Staying Inside the Sales Bubble
Today I’m talking about something that we used to talk about a lot back in the days of my corporate sales career – the importance of keeping your potential client inside your “sales bubble.”
Watch the video below or scroll down to read the blog.
What is “staying in the sales bubble”?
Here’s how to think about this: When your potential client comes to a conversation to explore the possibility of working with you, they are coming fully focused inside the “bubble” of making that decision. So you could also call it a “decision bubble”.
If you underestimate the power of that bubble then you risk damaging the chances of actually enabling that person to come to a decision, because anything that takes them outside of that bubble can potentially take them away from the decision they are there to make – and for you, away from the sale.
And funnily enough, it’s actually you as the business owner who is more likely to be the one who takes things off on a tangent, so taking your client out of that sales bubble
As an example of this, your potential client might be fully engaged in your conversation, processing all of the information that you’re sharing and internally asking themselves “Am I going to do this? Am I not going to do this? Could this be exactly the help I’ve been looking for. How am I going to pay for it?” All of this thinking means that he or she is fully in the sales bubble and in making a decision – and you don’t want to allow the conversation to go off on a tangent.
But maybe somewhere within that sales conversation the potential client talks about their dog, and they make casual reference to having visited Cornwall last week. If you pick up on that and say, “I love dogs, what sort of dog have you got?” “Oh, Cornwall. Which part of Cornwall? We’ve got a cottage there and go every year… blah blah” You can very quickly take this conversation outside of the bubble and into general conversation, and it will be very nice.

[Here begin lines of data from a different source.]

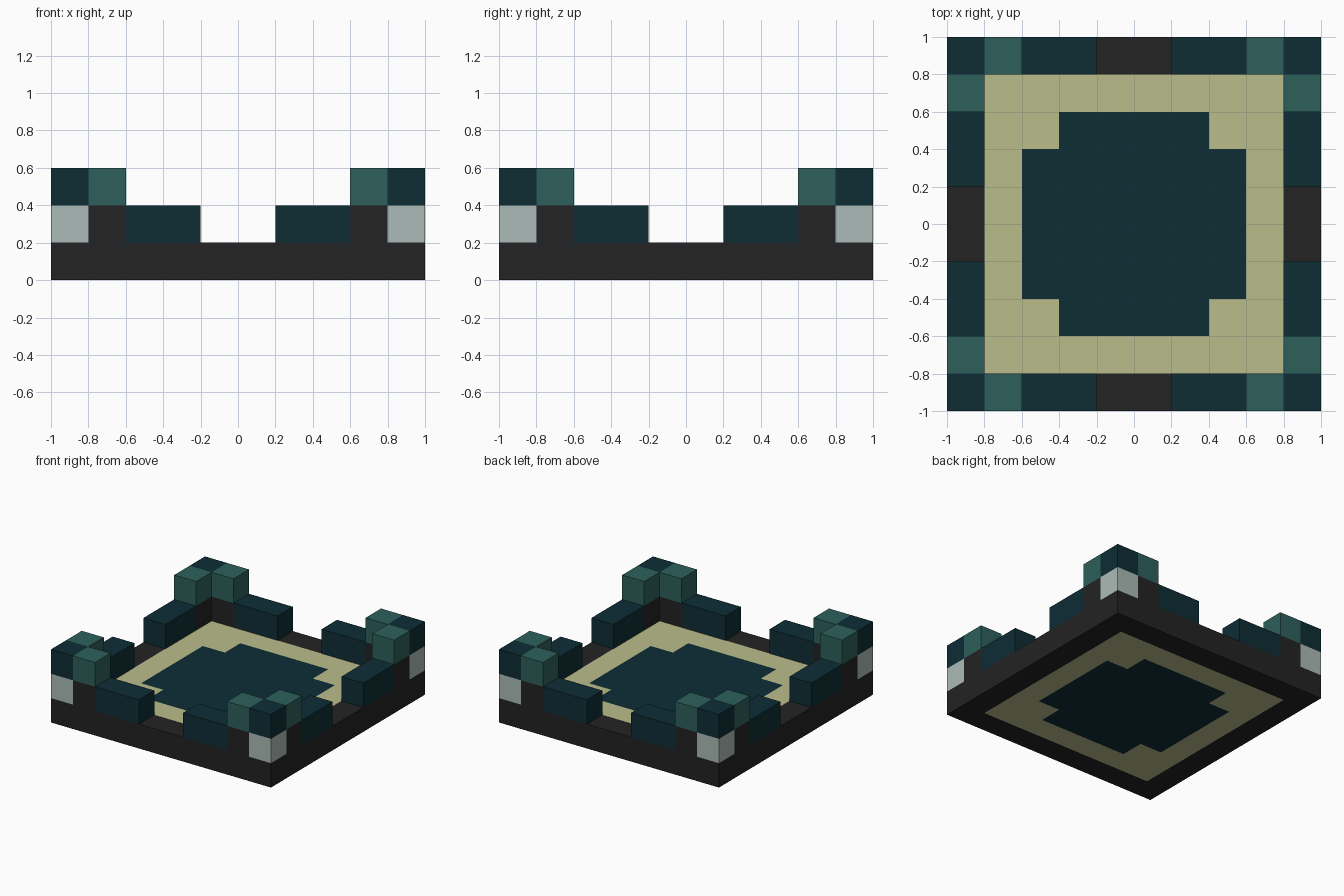
import bpy
import bmesh
from mathutils import Matrix, Vector

if "Cube" in bpy.data.objects:
    bpy.data.objects.remove(bpy.data.objects["Cube"], do_unlink=True)

U = 0.2  # edge of one building block


def material(name, srgb):
    """Flat colour from 8-bit screen values, stored as linear."""
    linear = [((c / 255 + 0.055) / 1.055) ** 2.4 for c in srgb]
    mat = bpy.data.materials.new(name)
    mat.use_nodes = True
    mat.diffuse_color = (*linear, 1)
    mat.node_tree.nodes["Principled BSDF"].inputs["Base Color"].default_value = (*linear, 1)
    return mat


charcoal = material("charcoal", (35, 35, 35))
sand = material("sand", (186, 190, 139))
deep_teal = material("deep teal", (13, 45, 53))
teal = material("teal", (45, 96, 92))
pale_grey = material("pale grey", (171, 187, 183))


def add_object(name, bm, mats):
    mesh = bpy.data.meshes.new(name)
    bm.to_mesh(mesh)
    bm.free()
    for mat in mats:
        mesh.materials.append(mat)
    obj = bpy.data.objects.new(name, mesh)
    bpy.context.collection.objects.link(obj)
    return obj


def quad_blocks(name, mat, low, high):
    """Box between two corners in block units, mirrored to all four quarters."""
    low, high = Vector(low) * U, Vector(high) * U
    bm = bmesh.new()
    place = Matrix.Translation((low + high) / 2) @ Matrix.Diagonal((*(high - low), 1))
    bmesh.ops.create_cube(bm, size=1, matrix=place)
    mirror = add_object(name, bm, [mat]).modifiers.new("Mirror", 'MIRROR')
    mirror.use_axis = (True, True, False)
    mirror.use_mirror_merge = False


# Base slab: dark rim, sand ring and stepped centre running through its thickness
bm = bmesh.new()
bmesh.ops.create_grid(bm, x_segments=10, y_segments=10, size=1,
                      matrix=Matrix.Translation((0, 0, U)))
for face in bm.faces:
    near, far = sorted(abs(c) / U for c in face.calc_center_median()[:2])
    face.material_index = 0 if far > 4 else 2 if far < 3 and near < 2 else 1
base = add_object("base_slab", bm, [charcoal, sand, deep_teal])
solidify = base.modifiers.new("Solidify", 'SOLIDIFY')
solidify.thickness = U
solidify.offset = -1

# Corner columns: pale stone with a dark cap
quad_blocks("corner_stone", pale_grey, (4, 4, 1), (5, 5, 2))
quad_blocks("corner_cap", deep_teal, (4, 4, 2), (5, 5, 3))

# Pillars, their caps and the low walls along both directions
for side, swap in (("front_back", False), ("side", True)):
    def along(a, b, c):
        return (b, a, c) if swap else (a, b, c)

    quad_blocks(side + "_pillar", charcoal, along(3, 4, 1), along(4, 5, 2))
    quad_blocks(side + "_pillar_cap", teal, along(3, 4, 2), along(4, 5, 3))
    quad_blocks(side + "_low_wall", deep_teal, along(1, 4, 1), along(3, 5, 2))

Don’t get me wrong, you will both really enjoy the converation, and you may even end up making a new friend! . The problem is that while you will have had a great connection (and yes, creating connection is an essential part of the sales process), the client won’t have continued down that route of making the decision.
Instead you’ve taken them and the conversation outside of the sales bubble.
So yes, you need to establish rapport and connection, but you don’t want the conversation to go off on a tangent, and there is a fine line between the two.
When to establish rapport
The place for establishing rapport actually comes in the early part of the sales conversation – after you set the agenda and as you are going into step 2 of the Seven Steps to Yes of the sales conversation. Step 2 is called “Open Up” and it’s when you are starting to find out more about your potential client and ask questions that open up the conversation but are not too searching or deep. This is the perfect place to find a bit of shared common ground. Maybe this is when they mention that they went to Cornwall last week, and it’s totally fine for you to say, “Oh, which part?” Or, “We were there last week as well. Wasn’t it glorious weather?“. But the thing is, you do that briefly and then you bring them back to the conversation you are there to have.
But if you do this later on in the seven steps of your conversation, then it can be very difficult to bring the conversation back on track once you’ve taken them outside of that “Am I going to do this?/Am I not going to do it?” bubble. So, within your sales conversations it’s important that you stay very conscious of keeping them within that bubble of the sales conversation and not allowing the conversation to drift off outside it.
What if the client keeps leaving the sales bubble?
Understanding the sales bubble can also really help you in those sales conversations that don’t go quite so well. You know those ones that sometimes happen where you come away feeling really confused because you don’t know what you did wrong and why that person didn’t go ahead and work with you?
I talk a lot about the sense of control you have in sales when you are able to understand easily why a potential client didn’t work with you. If you’re in a 7 Steps to Yes! sales conversation, you’re leading that client through step 3 (explore the problem), step 4 (testing commitment), step 5 (the compelling solution), through step 6 where you present your offer, you state the price and then you invite them to go ahead (step 7).
If, while you’re taking them through that conversation it’s the client that keeps going off on a tangent and leaving the bubble – in other words they keep talking about things that are totally unrelated your sales conversation and their decision to work with you – then this gives you an important hint. It tells you that this client isn’t really engaged or connected in that conversation. They’re not in their decision making process and they are not in the sales bubble.
When this happens to me, I think, “Okay, I have a pretty good feeling, at this point, that this person isn’t really as serious as I thought they were at the beginning.” I already have a very good indication that they are not serious, so I’m less likely to feel upset or confused, or wonder what I did wrong when they don’t decide to go ahead.
The best way to keep the client in the sale bubble is to build your rapport in step 2, finding some common ground but not letting the conversation drift off too much. Then once you get into step 3 and beyond, don’t say anything or ask any questions that are unrelated to the sales conversation itself that would take their attention and focus away from the decision and onto something else.
I hope you’ve found this useful. Do you recognise that you’ve been allowing your client to wander off from the sales bubble – or even that you’ve been guilty of taking them out of it yourself, maybe in your eagerness to build rapport and connection, or even because it helps you to feel more comfortable?
Please do type in the comments below and share your thoughts – you know I always love to hear from you.